- A “Layer 7” attack is a type of DDoS that targets the internet protocol suite’s application layer and overloads a service with a large number of requests, leading to service interruptions or outages.
- The group used HTTP(S) deluge assaults, cache bypass, and Slowloris to deplete a web service’s connections, preventing it from processing new requests.
Microsoft Corporation recently disclosed that service disruptions that affected its clients earlier this month resulted from a distributed denial-of-service attack launched by a threat actor known as Storm-1359.
The Layer 7 DDoS attack compromised Microsoft services like Outlook, Azure, and OneDrive. A “Layer 7” attack is a type of DDoS that targets the internet protocol suite’s application layer and overloads a service with a large number of requests, leading to service interruptions or outages.
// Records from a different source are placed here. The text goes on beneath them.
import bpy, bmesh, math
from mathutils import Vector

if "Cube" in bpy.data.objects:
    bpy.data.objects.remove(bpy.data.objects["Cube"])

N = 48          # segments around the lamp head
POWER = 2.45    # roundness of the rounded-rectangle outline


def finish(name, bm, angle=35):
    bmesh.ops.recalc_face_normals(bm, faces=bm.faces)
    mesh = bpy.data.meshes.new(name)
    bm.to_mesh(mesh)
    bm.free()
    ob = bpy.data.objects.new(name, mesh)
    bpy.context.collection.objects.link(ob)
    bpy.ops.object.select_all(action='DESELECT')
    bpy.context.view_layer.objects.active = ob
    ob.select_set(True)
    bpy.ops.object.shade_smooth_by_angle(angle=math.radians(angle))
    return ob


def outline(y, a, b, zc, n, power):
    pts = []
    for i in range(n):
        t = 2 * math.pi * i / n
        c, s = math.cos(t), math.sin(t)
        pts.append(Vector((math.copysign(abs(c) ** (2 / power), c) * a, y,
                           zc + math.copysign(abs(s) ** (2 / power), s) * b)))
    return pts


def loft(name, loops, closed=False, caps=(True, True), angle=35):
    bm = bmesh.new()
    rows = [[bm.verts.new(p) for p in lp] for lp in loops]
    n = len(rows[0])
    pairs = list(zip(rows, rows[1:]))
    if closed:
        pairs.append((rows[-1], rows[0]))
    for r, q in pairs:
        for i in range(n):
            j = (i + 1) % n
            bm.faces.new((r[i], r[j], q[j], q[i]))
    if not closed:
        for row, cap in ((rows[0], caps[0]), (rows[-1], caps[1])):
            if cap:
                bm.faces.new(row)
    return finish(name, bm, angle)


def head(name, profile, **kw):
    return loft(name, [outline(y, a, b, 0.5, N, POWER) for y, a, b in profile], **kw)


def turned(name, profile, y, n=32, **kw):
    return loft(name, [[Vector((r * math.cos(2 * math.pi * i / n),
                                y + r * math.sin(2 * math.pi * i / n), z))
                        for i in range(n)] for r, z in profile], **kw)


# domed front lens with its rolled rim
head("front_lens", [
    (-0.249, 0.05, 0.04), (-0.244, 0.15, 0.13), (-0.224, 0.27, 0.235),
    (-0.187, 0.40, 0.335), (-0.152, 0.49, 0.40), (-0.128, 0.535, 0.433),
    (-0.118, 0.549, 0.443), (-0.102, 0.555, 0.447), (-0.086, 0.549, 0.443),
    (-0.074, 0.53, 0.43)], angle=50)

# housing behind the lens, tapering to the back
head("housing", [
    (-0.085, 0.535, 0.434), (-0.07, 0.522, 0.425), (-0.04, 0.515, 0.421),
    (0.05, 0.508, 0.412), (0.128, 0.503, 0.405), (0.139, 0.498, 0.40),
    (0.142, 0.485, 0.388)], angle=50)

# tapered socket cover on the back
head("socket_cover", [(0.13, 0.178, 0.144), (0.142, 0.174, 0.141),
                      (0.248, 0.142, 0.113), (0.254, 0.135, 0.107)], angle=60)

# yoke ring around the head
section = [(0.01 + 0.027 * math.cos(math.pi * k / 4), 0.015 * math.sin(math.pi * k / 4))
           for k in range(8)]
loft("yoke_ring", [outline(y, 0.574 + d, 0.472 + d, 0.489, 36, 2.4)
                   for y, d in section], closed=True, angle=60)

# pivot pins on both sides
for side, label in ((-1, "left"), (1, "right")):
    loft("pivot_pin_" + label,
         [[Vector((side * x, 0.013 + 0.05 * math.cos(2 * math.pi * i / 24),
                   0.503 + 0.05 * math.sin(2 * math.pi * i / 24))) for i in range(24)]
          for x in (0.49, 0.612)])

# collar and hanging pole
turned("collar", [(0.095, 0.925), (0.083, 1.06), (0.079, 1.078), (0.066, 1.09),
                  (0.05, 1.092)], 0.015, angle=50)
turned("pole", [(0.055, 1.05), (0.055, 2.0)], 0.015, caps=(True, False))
Anonymous Sudan is the common name for the Storm-1359 hacker organization.
The DDoS attack began in June, with the Outlook.com web portal being targeted on June 7, followed by OneDrive and the Microsoft Azure Portal on June 8 and 9, respectively. Following the attacks, Microsoft initiated an internal investigation that suggests the threat actor used multiple virtual private servers, open proxies, rented cloud infrastructure, and DDoS tools to carry out the attacks. Microsoft’s investigation revealed that the attacks were carried out for disruption and publicity reasons.
The attacks are described as somewhat unusual behind the scenes. They targeted Layer 7, the application layer of the internet protocol suite. Storm-1359’s strategy enabled it to overwhelm Microsoft’s services with high requests, resulting in degraded service or even total denial of service. A Layer 7 attack is distinct from the more common Layer 3 and Layer 4 attacks, which Microsoft can readily defend against with services like Azure Web Application Firewall.
The group’s DDoS attack methods included HTTP(S) cache bypass, flood attacks, and Slowloris, all designed to exhaust a web service’s available connections, prohibiting it from processing new requests.
Microsoft emphasized to customers that there is no evidence that customer data was compromised or accessed during these attacks.
Anonymous Sudan, also known as Storm-1359, was discovered for the first time in January. DDoS attacks and data breaches have been launched against organizations and government agencies worldwide. In recent months, the group has demanded ransom payments from large organizations, threatening to continue attacks until the ransom is paid.
Microsoft recommends that customers review their Layer 7 security measures to prevent future intrusions, especially if they employ Azure Web Application Firewall. These users should take several precautions, including employing the bot protection managed rule set to protect against known harmful bots, managing traffic based on geographic region, blocking IP addresses and ranges identified as malicious, and creating custom WAF rules to restrict attacks with known signatures.